|front page - search - community|
Council urged to slow school board changes
(Published December 6, 1999)
By EMORY JULIAN MILLS
Mayor Anthony A. Williams’ chief policy adviser and numerous education activists are urging the D.C. City Council to slow its fast-track efforts to change the city’s school governance structure.
Mayoral aide Gregory McCarthy – while noting the mayor supports an overhaul of the elected school board -- called for more reflection on changes in school governance during a council hearing Nov. 29 on separate proposals put forth by council members Kevin P. Chavous, D-Ward 7, and Kathleen Patterson, D-Ward3.
"The city needs additional time to discuss the basic goals of school reform in a way that will focus on governance as a means to educate our children, not an end in itself," McCarthy said.
McCarthy was one among several dozen persons who testified during a more than 13-hour hearing on the controversial changes proposed in the school board’s structure that would require altering the city’s home rule charter. Most persons who testified opposed the changes, but for a variety of reasons.
At least some of the arguments against the proposed school governance changes seem to be swaying one member of city council who originally co-sponsored Chavous’ legislation.
Councilman David Catania, R-At-large, said he initially supported Chavous’ proposal because he wanted to see clear roles for school board members. But, Catania said, he was "not particularly fond of having the ward members go citywide" to be elected because candidates who received overwhelming support within their ward could come up far short in citywide run-off elections. He also called Patterson’s proposal for an appointed board "a red herring."
"I don’t happen to think that an appointed school board is any more accountable than a board that is elected," he said, citing that the appointed board of trustees could not run the school system better than the elected school board.
Chavous, chairman of the council’s education committee, has proposed reducing the 11-member board to nine members and having voters citywide choose ward representatives after a ward runoff election. Chavous’ proposal also calls for citywide election of the school board president, and would ask voters to change the home rule charter next spring to define school board responsibilities.
Patterson’s proposal, introduced Nov. 23, calls for the mayoral appointment of a five-member school board. The council would confirm the nominations, and the board would serve for four-year terms. The mayor would appoint the president from among the five members.
Patterson’s legislation would also create a nine-member nominating committee of teachers, parents, community organizations and school staff — also appointed by the mayor.
Nearly 65 witnesses testified at the Nov. 29 hearing, which was attended by 10 council members and lasted until 11:25 p.m. The majority of the witnesses opposed the proposals and called them undemocratic.
Larry Gray, legislative chairman of the D.C. Congress of Parents and Teachers Associations, asked Chavous why he was considering altering the home rule charter when the roles of the school board were defined in the school board’s transition plan and in D.C. municipal regulations.

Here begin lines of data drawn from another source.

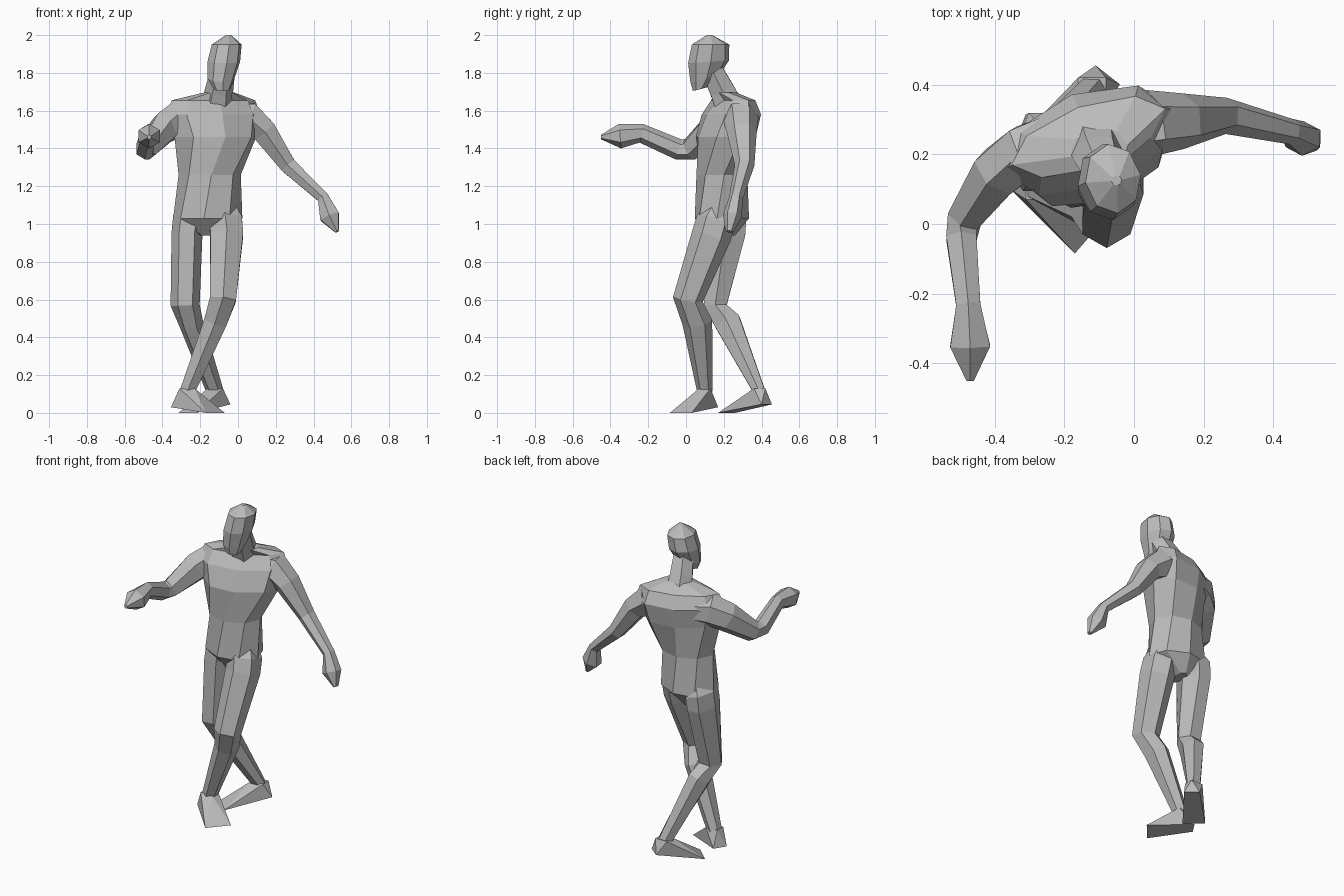
import bpy
import bmesh
from math import sin, cos, pi, radians
from mathutils import Vector

# Remove the default object
default_cube = bpy.data.objects.get("Cube")
if default_cube:
    bpy.data.objects.remove(default_cube, do_unlink=True)

# One plain clay colour for the whole figure
clay = bpy.data.materials.new("clay_grey")
clay.use_nodes = True
clay.diffuse_color = (0.5, 0.5, 0.5, 1)
clay.node_tree.nodes["Principled BSDF"].inputs["Base Color"].default_value = clay.diffuse_color


def finish(name, bm):
    """Turn a bmesh into a flat shaded, coloured object."""
    bmesh.ops.recalc_face_normals(bm, faces=bm.faces)
    mesh = bpy.data.meshes.new(name)
    bm.to_mesh(mesh)
    bm.free()
    mesh.materials.append(clay)
    part = bpy.data.objects.new(name, mesh)
    bpy.context.collection.objects.link(part)
    return part


def skin(name, frames, sides):
    """Join elliptical rings, each given as centre and two half axes."""
    bm = bmesh.new()
    rings = []
    for centre, u, v in frames:
        angles = [2 * pi * i / sides for i in range(sides)]
        rings.append([bm.verts.new(centre + u * cos(a) + v * sin(a)) for a in angles])
    for low, high in zip(rings, rings[1:]):
        for i in range(sides):
            j = (i + 1) % sides
            bm.faces.new((low[i], low[j], high[j], high[i]))
    bm.faces.new(rings[0])
    bm.faces.new(rings[-1])
    return finish(name, bm)


def limb(name, sections, side, sides=6):
    """Rings square to a path; each section is x, y, z and two radii."""
    points = [Vector(s[:3]) for s in sections]
    frames = []
    for i, section in enumerate(sections):
        before, after = points[max(i - 1, 0)], points[min(i + 1, len(points) - 1)]
        along = (after - before).normalized()
        u = (side - along * side.dot(along)).normalized()
        v = along.cross(u)
        frames.append((points[i], u * section[3], v * section[4]))
    return skin(name, frames, sides)


def stack(name, sections, sides=8):
    """Rings stacked upward: x, y, z, half width, half depth, turn, pitch."""
    frames = []
    for x, y, z, width, depth, turn, pitch in sections:
        a, p = radians(turn), radians(pitch)
        u = Vector((cos(a), sin(a), 0))
        v = Vector((-sin(a) * cos(p), cos(a) * cos(p), sin(p)))
        frames.append((Vector((x, y, z)), u * width, v * depth))
    return skin(name, frames, sides)


def foot(name, ankle, heel, toe, heel_height):
    """Convex wedge from a small ankle top down to the heel and toe edges."""
    ax, ay, az = ankle
    top = [(ax + dx, ay + dy, az) for dx in (-0.04, 0.04) for dy in (-0.03, 0.03)]
    raised = [(x, y, heel_height) for x, y in heel]
    ground = [(x, y, 0) for x, y in toe]
    bm = bmesh.new()
    for point in top + raised + ground:
        bm.verts.new(point)
    bmesh.ops.convex_hull(bm, input=bm.verts)
    return finish(name, bm)


X, Y, Z = Vector((1, 0, 0)), Vector((0, 1, 0)), Vector((0, 0, 1))

# Torso, from the crotch to the base of the neck, twisting at the chest
body = stack("body", [
    (-0.17, 0.19, 0.94, 0.035, 0.07, 0, 0),
    (-0.16, 0.19, 1.03, 0.185, 0.145, -8, 0),
    (-0.15, 0.19, 1.26, 0.165, 0.135, 4, 0),
    (-0.12, 0.21, 1.46, 0.23, 0.155, 20, 0),
    (-0.13, 0.24, 1.58, 0.265, 0.14, 20, 0),
    (-0.13, 0.25, 1.655, 0.235, 0.09, 20, 0),
    (-0.10, 0.21, 1.695, 0.085, 0.065, 12, 0),
])

# Neck and head, leaning forward
neck = limb("neck", [
    (-0.11, 0.23, 1.62, 0.085, 0.085),
    (-0.10, 0.19, 1.71, 0.075, 0.075),
    (-0.08, 0.14, 1.81, 0.065, 0.065),
], X)
head = stack("head", [
    (-0.085, 0.075, 1.715, 0.045, 0.04, 8, 15),
    (-0.09, 0.10, 1.77, 0.072, 0.08, 8, 14),
    (-0.075, 0.12, 1.86, 0.087, 0.11, 8, 4),
    (-0.06, 0.13, 1.95, 0.08, 0.10, 8, 0),
    (-0.05, 0.125, 2.0, 0.015, 0.015, 8, 0),
])

# Left arm hangs out to the side, hand tapering to the fingertips
left_arm = limb("left_arm", [
    (-0.02, 0.27, 1.56, 0.08, 0.08),
    (0.05, 0.29, 1.56, 0.095, 0.10),
    (0.14, 0.295, 1.49, 0.08, 0.075),
    (0.265, 0.31, 1.31, 0.052, 0.05),
    (0.45, 0.265, 1.14, 0.037, 0.035),
    (0.485, 0.245, 1.04, 0.05, 0.06),
    (0.525, 0.23, 0.96, 0.02, 0.012),
], Y)

# Right arm is bent, with the forearm reaching forward
right_arm = limb("right_arm", [
    (-0.22, 0.25, 1.56, 0.08, 0.08),
    (-0.31, 0.21, 1.56, 0.10, 0.085),
    (-0.39, 0.15, 1.51, 0.09, 0.08),
    (-0.485, 0.02, 1.395, 0.062, 0.055),
    (-0.495, -0.04, 1.395, 0.055, 0.05),
    (-0.475, -0.235, 1.48, 0.05, 0.04),
    (-0.47, -0.35, 1.465, 0.065, 0.066),
    (-0.47, -0.45, 1.46, 0.012, 0.012),
], Z)

# Left leg crosses in front, with a ridge down to the knee
left_leg = limb("left_leg", [
    (-0.08, 0.19, 1.13, 0.05, 0.05),
    (-0.065, 0.16, 1.02, 0.105, 0.10),
    (-0.06, 0.135, 0.94, 0.105, 0.10),
    (-0.08, 0.01, 0.60, 0.08, 0.08),
    (-0.12, 0.06, 0.48, 0.08, 0.07),
    (-0.27, 0.10, 0.11, 0.04, 0.045),
], Y)

# Right leg trails behind with a bent knee
right_leg = limb("right_leg", [
    (-0.23, 0.21, 1.13, 0.04, 0.06),
    (-0.26, 0.215, 1.03, 0.085, 0.12),
    (-0.27, 0.21, 0.95, 0.082, 0.12),
    (-0.28, 0.155, 0.57, 0.077, 0.07),
    (-0.25, 0.22, 0.48, 0.065, 0.08),
    (-0.12, 0.39, 0.11, 0.045, 0.035),
], X)

# Feet point in different directions
left_foot = foot("left_foot", (-0.27, 0.10, 0.13), [(-0.355, 0.10), (-0.31, 0.17)],
                 [(-0.17, -0.085), (-0.07, 0.03)], 0.03)
right_foot = foot("right_foot", (-0.12, 0.39, 0.13), [(-0.04, 0.40), (-0.11, 0.455)],
                  [(-0.315, 0.26), (-0.22, 0.17)], 0.045)

# Weld everything into one continuous skin
bpy.context.view_layer.objects.active = body
for part in (neck, head, left_arm, right_arm, left_leg, right_leg, left_foot, right_foot):
    weld = body.modifiers.new("weld_" + part.name, "BOOLEAN")
    weld.operation = "UNION"
    weld.solver = "EXACT"
    weld.use_self = True
    weld.object = part
    bpy.ops.object.modifier_apply(modifier=weld.name)
    bpy.data.objects.remove(part, do_unlink=True)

"Who in their right mind would re-open the Civil Rights Act of 1964, the Voting Rights Act of 1965 or the D.C. home rule charter during the tenure of this Congress?... What is next? Poll taxes? Will a written examination be required to serve on the elected school board or will we just appoint them?" asked Gray.
Chavous said the changes are necessary because "the home rule charter was fundamentally flawed from the very beginning.

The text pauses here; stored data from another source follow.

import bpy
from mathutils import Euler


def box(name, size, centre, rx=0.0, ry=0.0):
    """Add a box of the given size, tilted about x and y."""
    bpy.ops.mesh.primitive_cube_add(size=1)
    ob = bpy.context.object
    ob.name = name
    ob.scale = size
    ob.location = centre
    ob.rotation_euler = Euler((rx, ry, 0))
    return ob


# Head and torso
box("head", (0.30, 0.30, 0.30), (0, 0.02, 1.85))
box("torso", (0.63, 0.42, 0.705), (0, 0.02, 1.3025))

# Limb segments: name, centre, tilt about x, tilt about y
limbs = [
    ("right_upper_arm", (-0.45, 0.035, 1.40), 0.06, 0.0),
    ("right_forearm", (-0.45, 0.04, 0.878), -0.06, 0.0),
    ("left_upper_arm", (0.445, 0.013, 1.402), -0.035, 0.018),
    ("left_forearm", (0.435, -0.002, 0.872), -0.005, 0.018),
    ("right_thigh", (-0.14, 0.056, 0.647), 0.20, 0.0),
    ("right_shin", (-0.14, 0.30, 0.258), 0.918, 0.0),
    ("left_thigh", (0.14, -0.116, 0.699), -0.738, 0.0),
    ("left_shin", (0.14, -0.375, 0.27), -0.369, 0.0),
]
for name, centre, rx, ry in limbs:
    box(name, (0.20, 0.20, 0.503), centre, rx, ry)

"Just saying the home rule charter is untouchable continues to perpetuate our second-class citizenship," Chavous said.
Current school board members and representatives of many education advocacy groups castigated the council and called on its members to focus on problems they said were more fundamental than school governance.

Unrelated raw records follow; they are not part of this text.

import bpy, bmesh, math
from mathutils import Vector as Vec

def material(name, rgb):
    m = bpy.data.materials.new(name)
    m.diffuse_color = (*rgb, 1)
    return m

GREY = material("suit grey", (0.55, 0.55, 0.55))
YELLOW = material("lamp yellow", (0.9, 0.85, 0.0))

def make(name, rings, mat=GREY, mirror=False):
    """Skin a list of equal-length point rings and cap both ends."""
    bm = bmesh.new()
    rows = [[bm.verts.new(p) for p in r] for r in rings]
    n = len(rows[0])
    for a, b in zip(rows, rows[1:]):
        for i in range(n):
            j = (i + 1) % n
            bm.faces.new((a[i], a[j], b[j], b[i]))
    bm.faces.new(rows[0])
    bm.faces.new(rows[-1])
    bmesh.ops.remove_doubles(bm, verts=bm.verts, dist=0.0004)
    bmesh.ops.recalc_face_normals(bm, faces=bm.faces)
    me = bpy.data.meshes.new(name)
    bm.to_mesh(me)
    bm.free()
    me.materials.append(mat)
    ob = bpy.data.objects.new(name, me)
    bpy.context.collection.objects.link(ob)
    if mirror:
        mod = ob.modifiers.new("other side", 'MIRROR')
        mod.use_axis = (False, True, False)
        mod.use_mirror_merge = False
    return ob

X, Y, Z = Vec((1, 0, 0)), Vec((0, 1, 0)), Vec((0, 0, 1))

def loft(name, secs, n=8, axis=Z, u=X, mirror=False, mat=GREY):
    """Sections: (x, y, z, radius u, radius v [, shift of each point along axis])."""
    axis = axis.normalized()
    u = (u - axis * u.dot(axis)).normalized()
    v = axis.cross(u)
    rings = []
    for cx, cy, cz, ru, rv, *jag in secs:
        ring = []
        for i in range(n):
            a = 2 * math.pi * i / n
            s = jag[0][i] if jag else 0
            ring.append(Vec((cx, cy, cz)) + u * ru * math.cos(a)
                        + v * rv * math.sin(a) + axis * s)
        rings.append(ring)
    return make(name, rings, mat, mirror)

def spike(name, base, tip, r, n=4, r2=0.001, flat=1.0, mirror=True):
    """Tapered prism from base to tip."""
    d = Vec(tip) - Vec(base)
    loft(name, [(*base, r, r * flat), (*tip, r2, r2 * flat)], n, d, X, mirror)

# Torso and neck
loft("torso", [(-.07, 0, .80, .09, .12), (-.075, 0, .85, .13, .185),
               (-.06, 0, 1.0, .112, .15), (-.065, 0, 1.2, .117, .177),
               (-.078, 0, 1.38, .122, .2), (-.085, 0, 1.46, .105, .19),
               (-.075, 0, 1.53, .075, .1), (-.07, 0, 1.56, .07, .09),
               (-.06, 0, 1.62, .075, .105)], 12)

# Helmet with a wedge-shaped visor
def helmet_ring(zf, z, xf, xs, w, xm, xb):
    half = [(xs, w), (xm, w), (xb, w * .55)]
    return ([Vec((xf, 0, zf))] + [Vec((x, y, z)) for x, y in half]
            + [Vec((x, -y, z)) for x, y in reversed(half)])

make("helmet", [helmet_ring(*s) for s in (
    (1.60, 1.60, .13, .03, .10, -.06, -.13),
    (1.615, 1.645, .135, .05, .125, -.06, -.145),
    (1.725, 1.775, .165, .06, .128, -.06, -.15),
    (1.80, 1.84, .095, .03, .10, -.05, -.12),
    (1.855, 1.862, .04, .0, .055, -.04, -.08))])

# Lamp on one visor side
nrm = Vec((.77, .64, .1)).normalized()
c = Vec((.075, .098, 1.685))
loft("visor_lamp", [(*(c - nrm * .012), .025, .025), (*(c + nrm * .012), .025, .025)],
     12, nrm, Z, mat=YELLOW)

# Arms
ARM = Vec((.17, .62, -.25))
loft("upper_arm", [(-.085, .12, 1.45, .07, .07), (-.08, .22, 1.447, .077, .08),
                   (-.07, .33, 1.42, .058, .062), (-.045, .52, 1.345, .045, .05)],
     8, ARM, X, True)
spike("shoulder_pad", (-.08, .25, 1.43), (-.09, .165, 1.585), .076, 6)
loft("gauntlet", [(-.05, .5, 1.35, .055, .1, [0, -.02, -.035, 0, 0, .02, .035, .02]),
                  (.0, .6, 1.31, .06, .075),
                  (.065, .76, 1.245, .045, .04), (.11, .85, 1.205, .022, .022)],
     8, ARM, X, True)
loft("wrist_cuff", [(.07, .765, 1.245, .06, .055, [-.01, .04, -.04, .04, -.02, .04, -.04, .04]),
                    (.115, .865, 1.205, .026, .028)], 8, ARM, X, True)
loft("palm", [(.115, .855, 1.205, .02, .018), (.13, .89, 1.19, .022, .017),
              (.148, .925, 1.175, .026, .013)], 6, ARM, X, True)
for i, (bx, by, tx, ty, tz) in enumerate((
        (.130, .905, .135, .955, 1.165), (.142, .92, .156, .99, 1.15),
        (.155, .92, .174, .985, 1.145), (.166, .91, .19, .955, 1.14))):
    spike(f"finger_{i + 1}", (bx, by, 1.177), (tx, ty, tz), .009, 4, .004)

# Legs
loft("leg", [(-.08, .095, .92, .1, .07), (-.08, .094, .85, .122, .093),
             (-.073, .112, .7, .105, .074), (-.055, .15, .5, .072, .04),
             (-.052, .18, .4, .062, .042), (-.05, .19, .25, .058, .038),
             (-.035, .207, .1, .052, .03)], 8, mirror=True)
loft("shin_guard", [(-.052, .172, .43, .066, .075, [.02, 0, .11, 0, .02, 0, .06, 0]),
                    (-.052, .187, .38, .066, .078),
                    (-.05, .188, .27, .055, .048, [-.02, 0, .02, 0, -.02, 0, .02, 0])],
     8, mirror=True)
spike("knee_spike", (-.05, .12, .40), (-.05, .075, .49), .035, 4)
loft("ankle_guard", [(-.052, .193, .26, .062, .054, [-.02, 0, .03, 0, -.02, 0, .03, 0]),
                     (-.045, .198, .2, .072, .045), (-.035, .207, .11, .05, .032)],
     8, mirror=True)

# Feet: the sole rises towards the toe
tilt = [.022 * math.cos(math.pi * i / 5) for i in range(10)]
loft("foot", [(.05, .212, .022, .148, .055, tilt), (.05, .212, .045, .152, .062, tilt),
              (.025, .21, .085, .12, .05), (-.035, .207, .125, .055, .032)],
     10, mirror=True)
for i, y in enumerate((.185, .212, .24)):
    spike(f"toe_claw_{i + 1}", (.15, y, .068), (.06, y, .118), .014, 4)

The board members -- represented by Tom Kelly, William Lockridge, Dwight Singleton and Gail Dixon -- said they are not to blame for the problems facing D.C. public schools.
"I believe if we are going to make any substantial progress in our schools, we must stress academic achievement, focus on dropout prevention, increased parental and community involvement...and fund and protect our schools budget," said Singleton, who represents Ward 4.
Delabian Rice-Thurston, executive director of Parents United for the D.C. Public Schools, said she was "impressed" by Chavous’ legislation to clarify the board’s roles in the home rule charter, and she emphasized her support for an elected board.
"We do not want to see our superintendent and our school board under the council and the mayor," said Rice-Thurston.
The control board divested the D.C. Board of Education of its authority over the public schools a day after many of its current members were elected in November 1995. The board’s power is now limited to overseeing a handful of the city’s public charter schools. The board is supposed to regain its full authority to run the schools in June 2000.
Patterson defended her proposal against charges it is undemocratic.
"My proposal is not a power grab for the council or mayor or anyone else," said Patterson. "It’s an accountability grab. We already approve budgets — hold us accountable for the policy leadership of our schools."
Patterson also said that her bill would result in more accountability for the school board and called for at-large elections of school board members if the council does not support her proposal for an appointed board.
Copyright 1999, The Common Denominator